Surveying recent comments responding to a recent blog post, I find myself wondering if there is some logical disconnect between the reality of daily blogging and the expectations of our site visitors. Blogs, as far as I understand the form, and I assure you it is not one I am altogether comfortable with, are intended to be spontaneous, fast and opinionated comment on breaking news. As a result, they are not going to be comprehensive and they are going to reflect the author's perspective.
For the record, I am a lifelong liberal Catholic Democrat, from a N.Y. union-supporting, public sectoring, civil service family. I don't think I can be any clearer than that about my biases and background. I know plenty of our site visitors consider liberal-Catholic to be an oxymoron. So be it; I'll never convince them otherwise, so let's just move on. You can assume when I write an OPINION based blog post (as opposed to items which are more or less straight news reporting) that it is not going to be objective (if there is such a thing at all in any mainstream media these days) and will be filtered through my worldview just as your opinion-based rebuttals are filtered through yours. (I wonder if the same posters here who complain about the bias of America bloggers are likewise leaving lenghty complaints at First Things or Crisis, the National Review or American Spectator about including more liberal commentators on their blogs or if they similarly complain that blog posts are not comprehensive enough.) For more considered opinion (partly because we indeed devote more time to it than a small fraction of the 24-hour news cycle) and for a variety of perspectives from the contemporary Catholic world, I'd invite site visitors to consider the magazine, America. Your expectations can, and should, be higher for what we actually publish in print. I would have to say the blog In All Things is an altogether different animal (too fast and too furious?).

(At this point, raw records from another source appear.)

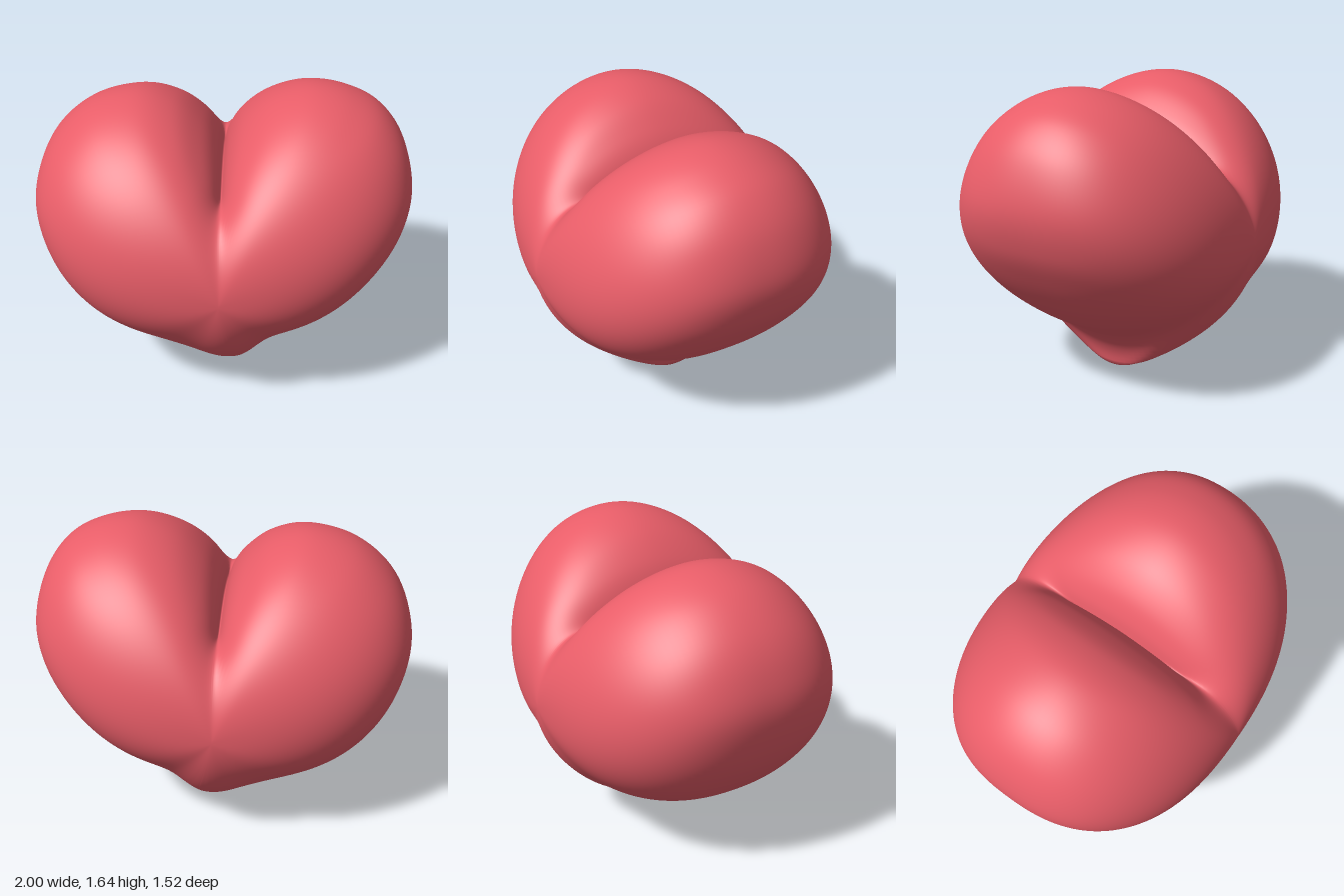
import * as THREE from 'three';
import { mergeVertices } from 'three/addons/utils/BufferGeometryUtils.js';

const CENTER_Y = 0.8, DEPTH = 0.762, ROWS = 72, SIDE = 120;

// Heart outline in two runs: notch to tip (left lobe), tip to notch (right lobe)
const LEFT = [[0, 1.21], [.03, 1.32], [.1, 1.44], [.22, 1.55], [.36, 1.615], [.5, 1.635], [.66, 1.605],
  [.82, 1.52], [.94, 1.36], [1, 1.13], [.96, .92], [.86, .74], [.72, .56], [.56, .415], [.4, .31],
  [.3, .245], [.215, .16], [.17, .08], [.15, 0]];
const RIGHT = [[.15, 0], [0, .065], [-.2, .148], [-.4, .24], [-.6, .36], [-.78, .51], [-.93, .74], [-1, 1.01],
  [-.965, 1.22], [-.86, 1.4], [-.68, 1.54], [-.45, 1.597], [-.26, 1.55], [-.12, 1.44], [-.04, 1.33], [0, 1.21]];

const sample = (pts) =>
  new THREE.SplineCurve(pts.map(([x, y]) => new THREE.Vector2(x, y))).getSpacedPoints(SIDE);

// Outline as polar pairs: clockwise angle from straight up, and radius
function polarOutline() {
  const pts = [...sample(LEFT), ...sample(RIGHT).slice(1)];
  return pts.map((p, i) => {
    let a = Math.atan2(p.x, p.y - CENTER_Y);
    if (a < 0) a += 2 * Math.PI;
    if (i === 0) a = 0;
    if (i === pts.length - 1) a = 2 * Math.PI;
    return { a, r: Math.hypot(p.x, p.y - CENTER_Y) };
  });
}

function radiusAt(outline, angle) {
  const a = THREE.MathUtils.euclideanModulo(angle, 2 * Math.PI);
  let lo = 0, hi = outline.length - 1;
  while (hi - lo > 1) {
    const mid = (lo + hi) >> 1;
    if (outline[mid].a <= a) lo = mid; else hi = mid;
  }
  const p = outline[lo], q = outline[hi];
  return THREE.MathUtils.lerp(p.r, q.r, (a - p.a) / (q.a - p.a || 1));
}

// Radius averaged over a window, which softens the notch and the tip
function softRadius(outline, angle, width) {
  let sum = 0, total = 0;
  for (let k = -10; k <= 10; k++) {
    const weight = 1 - Math.abs(k) / 11;
    sum += weight * radiusAt(outline, angle + width * k / 10);
    total += weight;
  }
  return sum / total;
}

function heartGeometry() {
  const { smoothstep, lerp } = THREE.MathUtils;
  const outline = polarOutline(), n = outline.length - 1;
  const positions = [], index = [];
  for (let i = 0; i <= ROWS; i++) {
    const u = Math.sin((i / ROWS - 0.5) * Math.PI), d = Math.abs(u);
    for (const { a } of outline) {
      // the tip softens close to the middle, the notch further out
      const up = (1 + Math.cos(a)) / 2;
      const soft = lerp(smoothstep(d, 0.02, 0.85), smoothstep(d, 0.35, 1), up);
      const r = softRadius(outline, a, 0.42 * soft);
      // fuller rounding toward the sides
      const p = 1.85 + 0.65 * Math.sin(a) ** 4;
      const rho = r * Math.max(0, 1 - d ** p) ** (1 / p);
      positions.push(rho * Math.sin(a), CENTER_Y + rho * Math.cos(a), DEPTH * u);
    }
  }
  for (let i = 0; i < ROWS; i++) {
    for (let j = 0; j < n; j++) {
      const a = i * (n + 1) + j, b = a + n + 1;
      if (i > 0) index.push(a, b, a + 1);
      if (i < ROWS - 1) index.push(a + 1, b, b + 1);
    }
  }
  const geometry = new THREE.BufferGeometry();
  geometry.setAttribute('position', new THREE.Float32BufferAttribute(positions, 3));
  geometry.setIndex(index);
  const welded = mergeVertices(geometry, 1e-5);
  welded.computeVertexNormals();
  return welded;
}

export function createModel() {
  const group = new THREE.Group();
  group.name = 'heartModel';
  const heart = new THREE.Mesh(heartGeometry(), new THREE.MeshStandardMaterial({ color: 0xe85d68 }));
  heart.name = 'heart';
  group.add(heart);
  return group;
}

So with subjectivity, and, yes, I will admit some degree of superficiality (blog posts make journalism's "literature in a hurry" seem painstaking) as a given, what can we expect from each other here online? Some alerts to breaking news, perhaps a different spin on news then you might find elsewhere, and I'd say at the least, civility and generosity in dialogue--you know things from which they will know we are Christians by our, etc. I hope I respond with courtesy and respect to all commentators here as my job duties allow (believe it or not I have lots more to do than patrol this blog). I acknowledge some snarky lapses, but I would have to say dealing with some of the particulary unkind comments left behind by some of our regulars is one of the reasons I can find blogging duties here at America dispiriting.
The last few months covering the HHS fiasco have been instructive for me as a Catholic journalist. I have been vilified by both the right and left wing factions of the church, sometimes over the same post. Clearly a thick skin, or at least thicker than I have, is required if one is foolish enough (or contractually obligated) to enter the blogosphere, but I guess I would prefer it were not so.
There I feel better. God bless all here.